*** LISTED ENTRIES Section Begins ***
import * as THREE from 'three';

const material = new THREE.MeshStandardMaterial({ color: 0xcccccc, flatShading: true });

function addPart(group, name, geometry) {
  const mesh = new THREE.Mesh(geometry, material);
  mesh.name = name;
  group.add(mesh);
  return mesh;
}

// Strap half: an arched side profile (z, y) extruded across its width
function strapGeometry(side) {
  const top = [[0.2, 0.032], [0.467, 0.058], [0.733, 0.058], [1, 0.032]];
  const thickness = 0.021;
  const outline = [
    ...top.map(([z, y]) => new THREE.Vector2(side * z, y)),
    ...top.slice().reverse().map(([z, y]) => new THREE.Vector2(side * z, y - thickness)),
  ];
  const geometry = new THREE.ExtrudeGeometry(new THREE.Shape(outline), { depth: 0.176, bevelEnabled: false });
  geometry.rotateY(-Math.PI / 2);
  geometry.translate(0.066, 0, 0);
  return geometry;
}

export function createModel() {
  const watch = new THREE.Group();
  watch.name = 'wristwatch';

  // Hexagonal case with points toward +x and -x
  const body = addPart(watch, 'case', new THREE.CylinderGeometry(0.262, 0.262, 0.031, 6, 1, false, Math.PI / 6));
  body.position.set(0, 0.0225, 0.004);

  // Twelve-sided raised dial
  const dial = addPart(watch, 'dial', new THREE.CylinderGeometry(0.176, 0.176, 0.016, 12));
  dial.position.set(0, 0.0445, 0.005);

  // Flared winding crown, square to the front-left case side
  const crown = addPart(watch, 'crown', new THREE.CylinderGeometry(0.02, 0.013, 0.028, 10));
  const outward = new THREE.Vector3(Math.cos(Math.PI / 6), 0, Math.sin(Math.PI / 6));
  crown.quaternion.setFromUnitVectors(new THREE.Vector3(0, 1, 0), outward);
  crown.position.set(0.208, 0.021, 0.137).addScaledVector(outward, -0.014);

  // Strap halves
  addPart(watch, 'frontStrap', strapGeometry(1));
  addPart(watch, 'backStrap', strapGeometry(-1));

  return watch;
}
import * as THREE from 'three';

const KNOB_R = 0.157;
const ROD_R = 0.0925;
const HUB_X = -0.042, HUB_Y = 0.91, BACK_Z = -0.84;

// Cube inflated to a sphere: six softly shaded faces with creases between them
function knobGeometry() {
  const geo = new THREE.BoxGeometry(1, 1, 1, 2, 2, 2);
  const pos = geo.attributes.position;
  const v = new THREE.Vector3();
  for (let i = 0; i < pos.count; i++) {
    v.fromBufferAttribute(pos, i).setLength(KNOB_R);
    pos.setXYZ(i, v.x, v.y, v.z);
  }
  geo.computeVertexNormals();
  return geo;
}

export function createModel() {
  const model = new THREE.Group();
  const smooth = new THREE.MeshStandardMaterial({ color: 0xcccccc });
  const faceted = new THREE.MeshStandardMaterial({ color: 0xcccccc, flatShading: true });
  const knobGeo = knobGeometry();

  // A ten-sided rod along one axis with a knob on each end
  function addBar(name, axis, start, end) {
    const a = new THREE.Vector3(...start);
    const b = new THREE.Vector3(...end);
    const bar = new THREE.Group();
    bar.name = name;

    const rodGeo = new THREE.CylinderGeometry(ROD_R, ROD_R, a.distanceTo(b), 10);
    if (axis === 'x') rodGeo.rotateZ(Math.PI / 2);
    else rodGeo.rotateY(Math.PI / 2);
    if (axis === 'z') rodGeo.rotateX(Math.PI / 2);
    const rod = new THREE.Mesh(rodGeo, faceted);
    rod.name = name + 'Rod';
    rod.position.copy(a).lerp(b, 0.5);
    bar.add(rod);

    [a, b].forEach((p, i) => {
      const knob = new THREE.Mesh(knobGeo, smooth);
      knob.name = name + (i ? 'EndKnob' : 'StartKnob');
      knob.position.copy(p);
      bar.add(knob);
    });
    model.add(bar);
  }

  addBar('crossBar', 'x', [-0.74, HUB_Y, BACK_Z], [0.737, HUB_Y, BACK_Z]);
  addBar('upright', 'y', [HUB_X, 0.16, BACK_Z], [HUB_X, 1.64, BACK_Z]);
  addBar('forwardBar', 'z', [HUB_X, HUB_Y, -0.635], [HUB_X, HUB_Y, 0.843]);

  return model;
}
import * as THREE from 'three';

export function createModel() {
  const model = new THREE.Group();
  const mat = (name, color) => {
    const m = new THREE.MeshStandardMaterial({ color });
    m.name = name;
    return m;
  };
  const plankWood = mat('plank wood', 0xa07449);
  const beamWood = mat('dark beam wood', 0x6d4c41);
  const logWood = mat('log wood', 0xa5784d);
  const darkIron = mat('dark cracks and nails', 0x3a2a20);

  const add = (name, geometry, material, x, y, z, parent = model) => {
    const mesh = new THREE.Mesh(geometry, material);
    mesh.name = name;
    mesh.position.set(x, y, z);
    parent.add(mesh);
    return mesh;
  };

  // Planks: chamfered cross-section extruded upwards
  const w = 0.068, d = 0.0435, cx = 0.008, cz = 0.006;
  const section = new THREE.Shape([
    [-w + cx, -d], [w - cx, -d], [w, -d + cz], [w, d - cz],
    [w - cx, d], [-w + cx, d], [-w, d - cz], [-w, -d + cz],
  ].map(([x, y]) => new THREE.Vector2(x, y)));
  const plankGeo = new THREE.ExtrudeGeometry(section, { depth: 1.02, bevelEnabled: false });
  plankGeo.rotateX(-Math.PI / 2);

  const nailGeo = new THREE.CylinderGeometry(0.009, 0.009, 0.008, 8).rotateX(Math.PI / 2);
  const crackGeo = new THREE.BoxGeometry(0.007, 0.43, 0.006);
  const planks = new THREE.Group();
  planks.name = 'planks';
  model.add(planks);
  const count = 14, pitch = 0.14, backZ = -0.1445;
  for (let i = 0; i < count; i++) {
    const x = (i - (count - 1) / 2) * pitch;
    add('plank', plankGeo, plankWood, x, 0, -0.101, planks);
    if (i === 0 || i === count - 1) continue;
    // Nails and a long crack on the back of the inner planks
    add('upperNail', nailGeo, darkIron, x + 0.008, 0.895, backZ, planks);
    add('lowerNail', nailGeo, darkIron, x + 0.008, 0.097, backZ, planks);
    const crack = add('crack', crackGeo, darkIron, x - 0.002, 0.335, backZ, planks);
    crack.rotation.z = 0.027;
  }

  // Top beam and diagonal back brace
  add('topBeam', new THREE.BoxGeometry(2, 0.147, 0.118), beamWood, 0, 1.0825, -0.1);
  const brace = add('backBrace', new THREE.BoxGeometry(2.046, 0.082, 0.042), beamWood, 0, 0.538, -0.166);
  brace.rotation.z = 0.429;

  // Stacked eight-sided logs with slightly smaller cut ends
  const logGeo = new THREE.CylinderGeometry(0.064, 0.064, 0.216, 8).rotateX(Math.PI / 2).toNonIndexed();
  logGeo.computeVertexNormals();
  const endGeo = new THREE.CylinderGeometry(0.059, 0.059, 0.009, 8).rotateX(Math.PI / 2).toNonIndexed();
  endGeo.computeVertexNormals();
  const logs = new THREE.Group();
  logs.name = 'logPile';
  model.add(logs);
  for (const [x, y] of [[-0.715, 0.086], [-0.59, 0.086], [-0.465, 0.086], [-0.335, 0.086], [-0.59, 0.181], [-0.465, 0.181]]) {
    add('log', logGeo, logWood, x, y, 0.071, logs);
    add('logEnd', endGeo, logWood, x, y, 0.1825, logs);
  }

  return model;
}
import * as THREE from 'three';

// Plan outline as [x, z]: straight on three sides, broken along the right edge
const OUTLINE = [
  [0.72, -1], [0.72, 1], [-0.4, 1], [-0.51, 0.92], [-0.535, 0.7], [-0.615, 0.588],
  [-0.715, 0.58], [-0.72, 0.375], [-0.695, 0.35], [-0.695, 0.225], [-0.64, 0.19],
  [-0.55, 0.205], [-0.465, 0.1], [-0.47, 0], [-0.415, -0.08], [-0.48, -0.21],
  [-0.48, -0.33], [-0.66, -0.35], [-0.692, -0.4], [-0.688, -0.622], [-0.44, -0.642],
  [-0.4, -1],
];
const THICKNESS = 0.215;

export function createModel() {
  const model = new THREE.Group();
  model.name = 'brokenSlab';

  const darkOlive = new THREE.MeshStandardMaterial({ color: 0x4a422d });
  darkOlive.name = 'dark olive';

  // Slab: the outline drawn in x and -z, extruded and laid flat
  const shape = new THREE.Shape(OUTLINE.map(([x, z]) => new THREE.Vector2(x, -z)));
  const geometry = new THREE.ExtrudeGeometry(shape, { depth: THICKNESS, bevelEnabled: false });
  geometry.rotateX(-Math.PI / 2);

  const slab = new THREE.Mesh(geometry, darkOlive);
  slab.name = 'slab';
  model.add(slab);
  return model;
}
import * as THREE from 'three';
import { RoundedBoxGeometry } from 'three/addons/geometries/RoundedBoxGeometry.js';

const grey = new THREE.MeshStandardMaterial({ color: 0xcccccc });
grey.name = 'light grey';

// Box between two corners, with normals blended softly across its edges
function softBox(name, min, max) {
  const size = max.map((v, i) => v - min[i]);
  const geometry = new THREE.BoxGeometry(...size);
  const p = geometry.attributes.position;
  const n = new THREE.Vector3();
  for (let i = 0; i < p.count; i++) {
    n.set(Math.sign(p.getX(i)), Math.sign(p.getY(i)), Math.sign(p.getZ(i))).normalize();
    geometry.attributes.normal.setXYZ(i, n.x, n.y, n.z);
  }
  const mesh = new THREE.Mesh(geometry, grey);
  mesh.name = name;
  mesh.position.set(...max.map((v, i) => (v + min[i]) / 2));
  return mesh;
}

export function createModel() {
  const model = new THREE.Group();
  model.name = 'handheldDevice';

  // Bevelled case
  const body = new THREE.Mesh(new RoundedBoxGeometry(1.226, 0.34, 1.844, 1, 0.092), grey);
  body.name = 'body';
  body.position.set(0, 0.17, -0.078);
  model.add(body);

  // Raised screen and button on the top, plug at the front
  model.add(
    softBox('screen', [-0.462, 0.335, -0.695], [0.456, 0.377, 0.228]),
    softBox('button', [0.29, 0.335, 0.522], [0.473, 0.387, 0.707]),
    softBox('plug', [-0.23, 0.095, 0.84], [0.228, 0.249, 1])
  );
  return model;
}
*** LISTED ENTRIES Section Ends ***
=== YOUR INSTRUCTIONS ===
Please give back, exactly as it stands above, the stretch from the line with "the inner planks" through the line with "endGeo.computeVertexNormals();", and no line outside it.

=== YOUR RESPONSE ===
    // Nails and a long crack on the back of the inner planks
    add('upperNail', nailGeo, darkIron, x + 0.008, 0.895, backZ, planks);
    add('lowerNail', nailGeo, darkIron, x + 0.008, 0.097, backZ, planks);
    const crack = add('crack', crackGeo, darkIron, x - 0.002, 0.335, backZ, planks);
    crack.rotation.z = 0.027;
  }

  // Top beam and diagonal back brace
  add('topBeam', new THREE.BoxGeometry(2, 0.147, 0.118), beamWood, 0, 1.0825, -0.1);
  const brace = add('backBrace', new THREE.BoxGeometry(2.046, 0.082, 0.042), beamWood, 0, 0.538, -0.166);
  brace.rotation.z = 0.429;

  // Stacked eight-sided logs with slightly smaller cut ends
  const logGeo = new THREE.CylinderGeometry(0.064, 0.064, 0.216, 8).rotateX(Math.PI / 2).toNonIndexed();
  logGeo.computeVertexNormals();
  const endGeo = new THREE.CylinderGeometry(0.059, 0.059, 0.009, 8).rotateX(Math.PI / 2).toNonIndexed();
  endGeo.computeVertexNormals();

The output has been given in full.